The new A level is a linear course spanning 2 years that looks at a range of contemporary topics and
issues that are assessed in 2 exam papers, Physical Geography and Human Geography, at the end of the course.
The areas of study for Physical geography include the water and carbon cycles as natural systems,
associated issues and threats such as flooding and deforestation, and the impact on the processes of climate change; Coastal systems, processes, land-forms and the issue of coastal zone management; and the nature, impact and management of various natural hazards (volcanic, seismic, atmospheric cyclones).
The areas of study for Human Geography are global systems and governance (globalization); Changing
Places with a focus on distinguishing between clearly contrasting local and distant places (endogenous and exogenous factors); contemporary urban environments and the issues surrounding sustainable urban living.
In addition, students are required to undertake a geographical investigation that requires fieldwork
and the collection of data in order to answer a key question or hypothesis defined by the candidate in relation to the course specification. This will normally be undertaken at a Field Studies Council centre, where they have years of expertise and the necessary resources to maximise our student’s learning. often a residential experience
Beyond A level
Geography is a useful A level when applying for a wide range of university courses as it acts as a natural
bridge between humanities and sciences. At University students of Geography may continue with a closely related degree (Geography, Environmental Geography, Geology, Urban Management and Planning, Meteorology etc.) or other associated degrees (leisure and tourism, business etc.). A Geography degree can lead to a variety of occupations in industry, business and law firms and in
applied disciplines such as Urban Planning, Meteorology, and Environmental Protection.
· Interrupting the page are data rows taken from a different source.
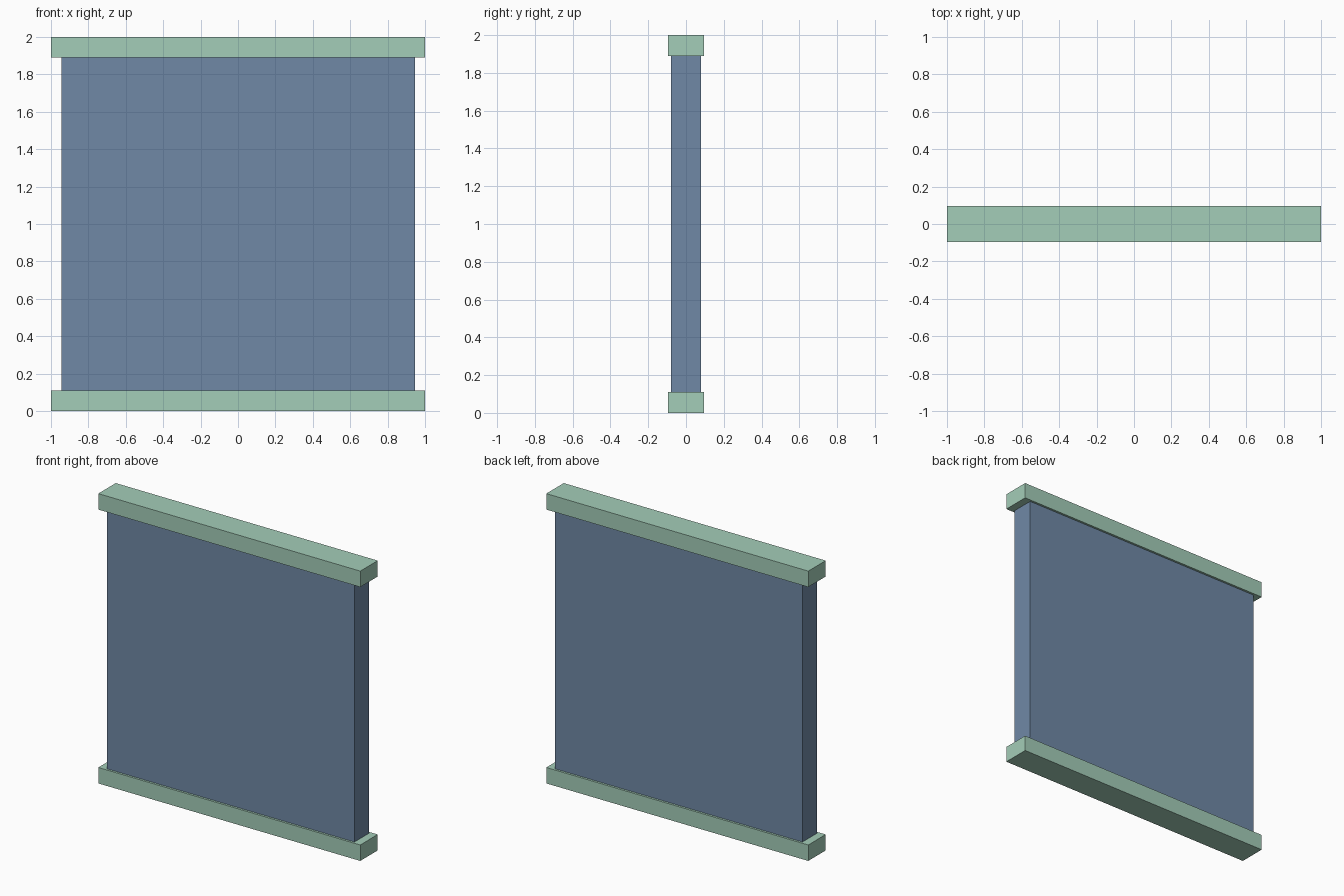
import bpy

if "Cube" in bpy.data.objects:
    bpy.data.objects.remove(bpy.data.objects["Cube"])

HALF_HEIGHT = 1.0
RAIL = (2.0, 0.19, 0.11)
PANEL = (1.89, 0.16, 2 * HALF_HEIGHT - 2 * RAIL[2])


def material(name, colour):
    mat = bpy.data.materials.new(name)
    mat.diffuse_color = (*colour, 1.0)
    mat.use_nodes = True
    mat.node_tree.nodes["Principled BSDF"].inputs["Base Color"].default_value = mat.diffuse_color
    return mat


def box(name, size, z, mat):
    bpy.ops.mesh.primitive_cube_add(size=1, location=(0, 0, z))
    obj = bpy.context.object
    obj.name = name
    obj.scale = size
    bpy.ops.object.transform_apply(location=False, rotation=False, scale=True)
    obj.data.materials.append(mat)
    return obj


green = material("rail_green", (0.37, 0.61, 0.48))
blue = material("panel_blue", (0.16, 0.25, 0.38))

# Wall panel between the two rails
box("panel", PANEL, HALF_HEIGHT, blue)

# Matching rails at the bottom and top
for name, side in (("bottom_rail", -1), ("top_rail", 1)):
    box(name, RAIL, HALF_HEIGHT + side * (HALF_HEIGHT - RAIL[2] / 2), green)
To undertake A level you do not need to have done Geography at GCSE. You should have a good standard of written English (GCSE English grade 6 or above) and GCSE Geographers should have achieved at least a 6 grade. A genuine interest and curiosity in physical global processes, landscape formation, the environment and current affairs surrounding globalisation and population pressure on urban areas would be most helpful.